you’ve selected to study in depth. Immediately thereafter, establish your research task as a historical problem: to
confirm, challenge, or fill a gap in the scholarship on that pattern. End the introduction with a thesis statement in
which you “resolve” the historical problem with your historical interpretation. The historical narrative of the
Goodwin-Fortescue dispute should answer the following questions: What happened? How did it happen? Your
narrative should be complete in the sense that you cover the entire dispute, although it is expected that you will
expand discussion of the specific topic on which you are focusing, and condense other aspects of the narrative.
The afterword should briefly recapitulate your argument, compare your interpretation with what others have
written on the dispute, discussion how you resolved ambiguities in the historical evidence, and conclude with a
self-assessment of your own historical methodology with respect to the objectivity question. Documentation
should conform to the “Chicago” style in Hacker. Attach a bibliographical list of all works cited, also according
to the “Chicago” style in Hacker.

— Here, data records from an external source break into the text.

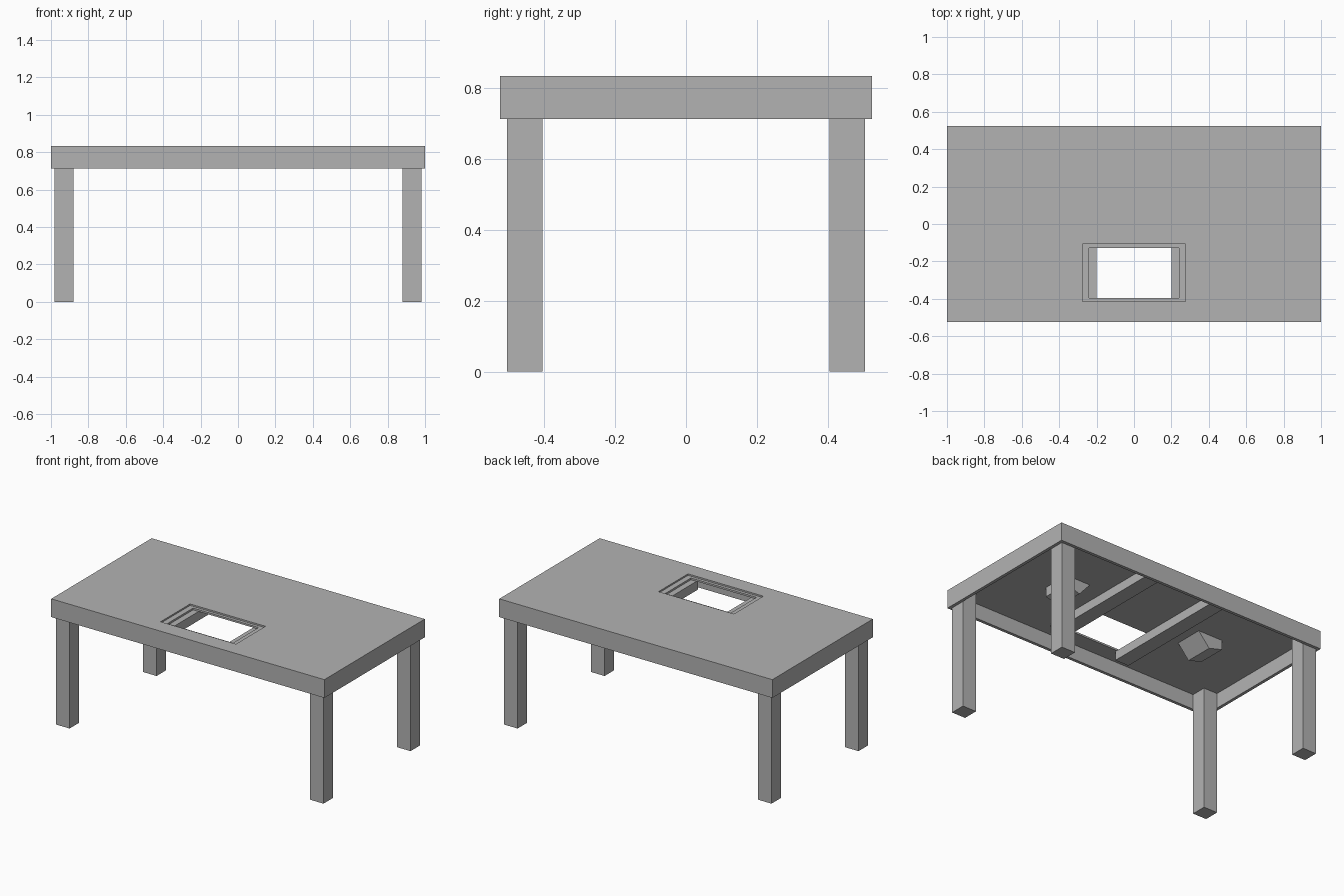
import bpy
import bmesh

cube = bpy.data.objects.get("Cube")
if cube:
    bpy.data.objects.remove(cube, do_unlink=True)

GREY = (0.45, 0.45, 0.45, 1)
grey = bpy.data.materials.new("plain_grey")
grey.use_nodes = True
grey.diffuse_color = GREY
grey.node_tree.nodes["Principled BSDF"].inputs["Base Color"].default_value = GREY

TOP, APRON, CEILING = 0.834, 0.713, 0.812
HALF_Y = 0.525


def finish(name, bm):
    bmesh.ops.recalc_face_normals(bm, faces=bm.faces)
    mesh = bpy.data.meshes.new(name)
    bm.to_mesh(mesh)
    bm.free()
    mesh.materials.append(grey)
    obj = bpy.data.objects.new(name, mesh)
    bpy.context.collection.objects.link(obj)
    return obj


def prism(name, profile, y0, y1):
    """Extrude an x-z profile along y."""
    bm = bmesh.new()
    face = bm.faces.new([bm.verts.new((x, y0, z)) for x, z in profile])
    new = bmesh.ops.extrude_face_region(bm, geom=[face])["geom"]
    verts = [v for v in new if isinstance(v, bmesh.types.BMVert)]
    bmesh.ops.translate(bm, verts=verts, vec=(0, y1 - y0, 0))
    return finish(name, bm)


def box(name, x0, x1, y0, y1, z0, z1):
    return prism(name, [(x0, z0), (x1, z0), (x1, z1), (x0, z1)], y0, y1)


# Tabletop: hollow underneath, with an apron and a stepped opening,
# made by bridging a closed chain of rectangles (half x, y0, y1, z)
rings = [
    (0.24, -0.395, -0.127, CEILING),
    (0.98, -0.505, 0.505, CEILING),
    (0.98, -0.505, 0.505, APRON),
    (1.0, -HALF_Y, HALF_Y, APRON),
    (1.0, -HALF_Y, HALF_Y, TOP),
    (0.276, -0.415, -0.107, TOP),
    (0.276, -0.415, -0.107, TOP - 0.01),
    (0.24, -0.395, -0.127, TOP - 0.01),
]
bm = bmesh.new()
loops = [[bm.verts.new(p) for p in ((-x, a, z), (x, a, z), (x, b, z), (-x, b, z))]
         for x, a, b, z in rings]
for i, ring in enumerate(loops):
    nxt = loops[(i + 1) % len(loops)]
    for k in range(4):
        j = (k + 1) % 4
        bm.faces.new((ring[k], ring[j], nxt[j], nxt[k]))
finish("tabletop", bm)

for side, sx in (("left", 1), ("right", -1)):
    # Legs
    for end, sy in (("front", -1), ("back", 1)):
        xs = sorted((sx * 0.88, sx * 0.98))
        ys = sorted((sy * 0.405, sy * 0.505))
        box(f"{end}_{side}_leg", *xs, *ys, 0, CEILING)
    # Rail under the opening
    box(f"{side}_rail", *sorted((sx * 0.2, sx * 0.3)), -0.41, 0.505, 0.752, CEILING)
    # Tilted block under the top
    block = [(0.42, CEILING), (0.5, 0.722), (0.6, 0.75), (0.6, CEILING)]
    prism(f"{side}_tilted_block", [(sx * x, z) for x, z in block], -0.095, 0.095)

                    4.0       A complete and well-reasoned research paper. Thesis statement is interpretatively complete and clear.
               Substantiating paragraphs reflect a logical progression of the argument, including effective topic
               sentences. Thorough analysis of evidence from the primary sources. Secondary literature used to clarify
               the interpretation of primary sources. Proper use of syntax, grammar, and diction throughout the essay.
               Follows Hacker in all respects. No/very few proofreading errors.
 

                    3.5       A complete research paper, but aspects of the introduction need clarification or there are minor problems
               in the substantiation such as missing a little of the evidence and analysis called for by the interpretation.
               Follows Hacker in all respects.
 

                    3.0       A complete research paper, but aspects of the introduction need clarification and there are minor
               problems in the substantiation (such as some quotations “tossed in” rather than explained). Stylistic
               problems, if any, do not obscure the argument. Follows Hacker in most respects. Proofreading errors, if
               any, are infrequent.
 

                    2.5       A complete research paper, but aspects of the introduction need clarification and there are some major
               problems in the substantiation. Conclusion present but incomplete. Citation of specific evidence from
               primary sources is the norm, but most quotations are not analyzed. Inconsistent use of Hacker.
 

                    2.0       A complete research paper, but there are major problems in the introduction, substantiation, and
               afterword. Substantiation dominated by assertions, although there is use of some primary source
               evidence. Inconsistent use of Hacker. Stylistic problems occasionally obscure intended meaning.
               Frequent proofreading errors.
 

               Below 2.0      One or more of the following: Partial research paper; statement of intent rather than a thesis
               statement; stylistic problems obscure the argument; substantiation diverges from the research
               topic; paraphrasing and summation (as distinct from use of selected quotations) are the norm;
               little or no use of Hacker; no apparent proofreading.
 



Updated: 29 September 2002 (pv-j)